Direct Mind-to-Machine Interface Surgery coming to Australia
Ashley Allen / 8 years ago
An Australian neurologist is soon to introduce direct mind-to-machine interfaces, requiring minimal surgery, which would allow humans to control machinery and vehicles with a simple thought.
Dr. Tom Oxley will perform minor surgery on a number of paralysed people at the Royal Melbourne and Austin Hospitals toward the end of 2017, inserting matchstick-sized stentrodes near the brain’s motor cortex in order to send signals to a robotic exoskeleton (pictured below). Should the trial be successful, the paralysis sufferers will be able to mobilise when connected to their robotic suit.
“If you consider how we use smartphones, it’s incredible that we communicate silently to each other without talking,” Dr. Oxley told Jane Gardner of the University of Melbourne. “Now imagine if that little device was inside your brain and you didn’t have to use your hands to type out the letters of the text message. Suddenly what you’re achieving is considered telepathy.”
“Direct brain-to-brain telecommunication is not unfeasible 30 years from now,” he added. “These devices will enable us to achieve electronic capabilities that we can’t really imagine now.”
Dr. Oxley believes that the mind-to-machine technology has additional uses for able-bodied people; he admits that the military has shown an interest in the technology, not just to give injured soldiers artificial limbs but to give pilots direct mind control over fighter jets.

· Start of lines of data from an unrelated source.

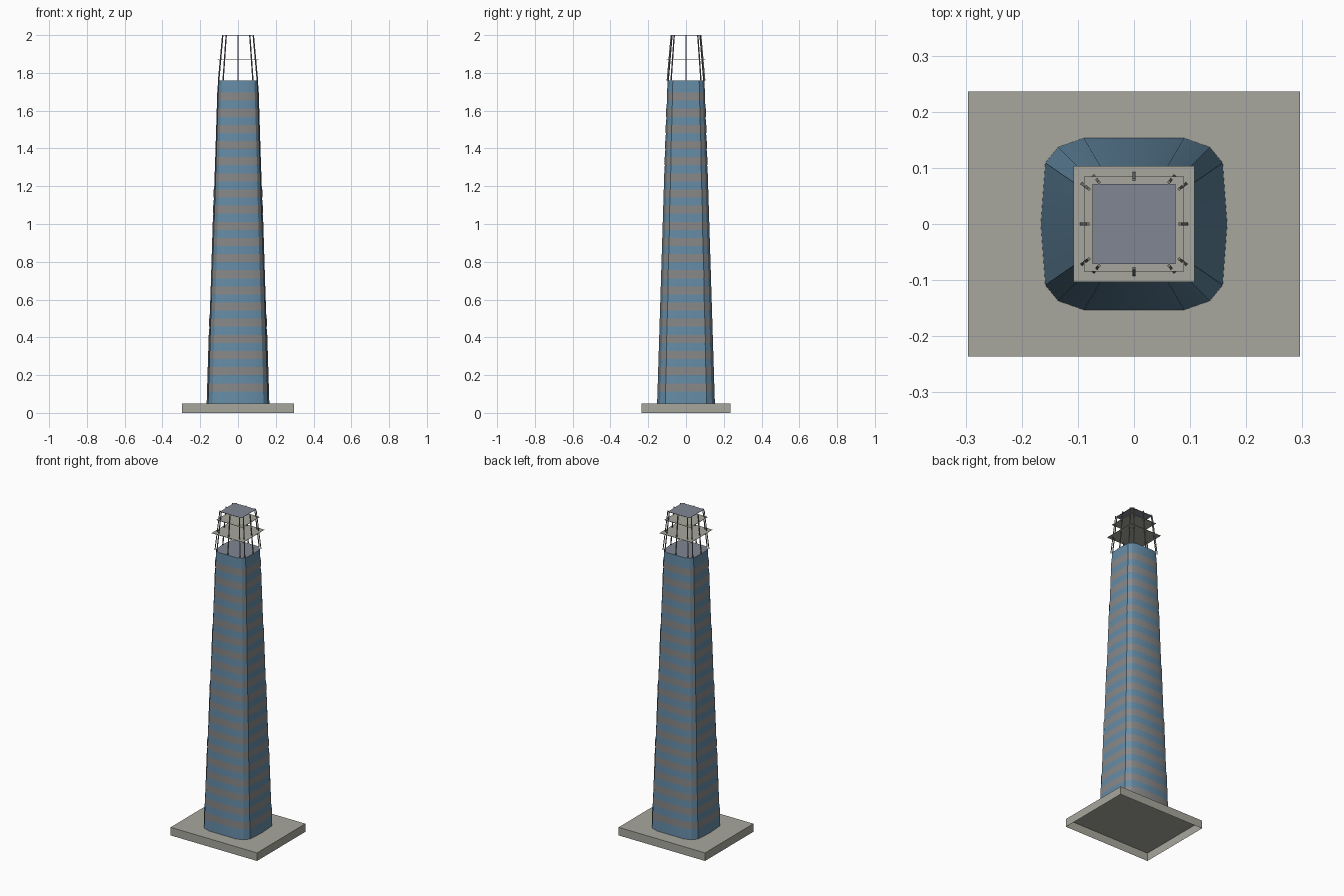
import bpy
import bmesh
import math
from mathutils import Vector

cube = bpy.data.objects.get("Cube")
if cube:
    bpy.data.objects.remove(cube, do_unlink=True)


def material(name, rgb):
    m = bpy.data.materials.new(name)
    m.use_nodes = True
    m.diffuse_color = (*rgb, 1)
    m.node_tree.nodes["Principled BSDF"].inputs["Base Color"].default_value = (*rgb, 1)
    return m


glass = material("blue_glass", (0.13, 0.26, 0.38))
spandrel = material("grey_spandrel", (0.25, 0.25, 0.255))
concrete = material("pale_concrete", (0.39, 0.39, 0.34))
roofing = material("slate_roof", (0.22, 0.24, 0.29))
steel = material("grey_steel", (0.2, 0.2, 0.19))


def finish(name, bm, mats, smooth=False):
    mesh = bpy.data.meshes.new(name)
    bm.to_mesh(mesh)
    bm.free()
    for m in mats:
        mesh.materials.append(m)
    ob = bpy.data.objects.new(name, mesh)
    bpy.context.collection.objects.link(ob)
    if smooth:
        bpy.ops.object.select_all(action="DESELECT")
        ob.select_set(True)
        bpy.context.view_layer.objects.active = ob
        bpy.ops.object.shade_smooth_by_angle(angle=math.radians(30))
    return ob


# Floor plan: one quarter mirrored into a closed counter-clockwise outline
quarter = [(0.166, 0), (0.158, 0.109), (0.135, 0.137), (0.0895, 0.153)]
half = quarter + [(-x, y) for x, y in reversed(quarter)]
outline = half + [(x, -y) for x, y in reversed(half[1:-1])]

Z0, Z1, FLOORS, TOP_SCALE = 0.05, 1.76, 20, 0.64
STEP = (Z1 - Z0) / FLOORS


def scale_at(z):
    return 1 + (TOP_SCALE - 1) * (z - Z0) / (Z1 - Z0)


def ring(bm, z, scale):
    return [bm.verts.new((x * scale, y * scale, z)) for x, y in outline]


def bridge(bm, low, high):
    n = len(low)
    for i in range(n):
        j = (i + 1) % n
        bm.faces.new((low[i], low[j], high[j], high[i]))


# Tapered glass tower with a slate roof
bm = bmesh.new()
rings = [ring(bm, Z0 + i * STEP, scale_at(Z0 + i * STEP)) for i in range(FLOORS + 1)]
for low, high in zip(rings, rings[1:]):
    bridge(bm, low, high)
bm.faces.new(rings[-1]).material_index = 1
finish("glass_tower", bm, [glass, roofing], smooth=True)

# Upright spandrel bands straddling each floor line
bm = bmesh.new()
for i in range(1, FLOORS):
    z = Z0 + i * STEP
    s = scale_at(z - STEP / 4) + 0.003
    bridge(bm, ring(bm, z - STEP / 4, s), ring(bm, z + STEP / 4, s))
finish("spandrel_bands", bm, [spandrel], smooth=True)

# Hollow plinth, open underneath
bm = bmesh.new()
bmesh.ops.create_cube(bm, size=1)
for v in bm.verts:
    v.co = (v.co.x * 0.592, v.co.y * 0.473, (v.co.z + 0.5) * Z0)
bm.normal_update()
bmesh.ops.delete(bm, geom=[f for f in bm.faces if f.normal.z < -0.5], context="FACES")
finish("plinth", bm, [concrete])


# Thin decks of the crown
def deck(name, z, hx, hy, mat):
    bm = bmesh.new()
    bmesh.ops.create_cube(bm, size=1)
    for v in bm.verts:
        v.co = (v.co.x * 2 * hx, v.co.y * 2 * hy, z + v.co.z * 0.002)
    finish(name, bm, [mat])


deck("lower_deck", 1.87, 0.108, 0.103, concrete)
deck("upper_deck", 1.95, 0.089, 0.085, concrete)
deck("crown_roof", 1.999, 0.0743, 0.071, roofing)

# Leaning crown posts, three to a corner group, shared at the middles
feet = {(0.104 * s, 0.0) for s in (-1, 1)} | {(0.0, 0.1 * s) for s in (-1, 1)}
for sx in (-1, 1):
    for sy in (-1, 1):
        feet |= {(0.079 * sx, 0.094 * sy), (0.102 * sx, 0.079 * sy)}
bm = bmesh.new()
R = 0.0035
for x, y in sorted(feet):
    a = Vector((x, y, Z1))
    b = Vector((x * 0.79, y * 0.79, 2.0))
    turn = math.atan2(y, x)
    ends = []
    for p in (a, b):
        ends.append([bm.verts.new(p + Vector((R * math.cos(t), R * math.sin(t), 0)))
                     for t in (turn + math.pi / 4 + k * math.pi / 2 for k in range(4))])
    bridge(bm, *ends)
    bm.faces.new(ends[1])
    bm.faces.new(ends[0][::-1])
finish("crown_posts", bm, [steel])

“The military appear interested in the potential for jet fighters to control their planes with direct thought control, rather than using their arms. The reaction time you’d shave off would be milliseconds,” Dr Oxley said.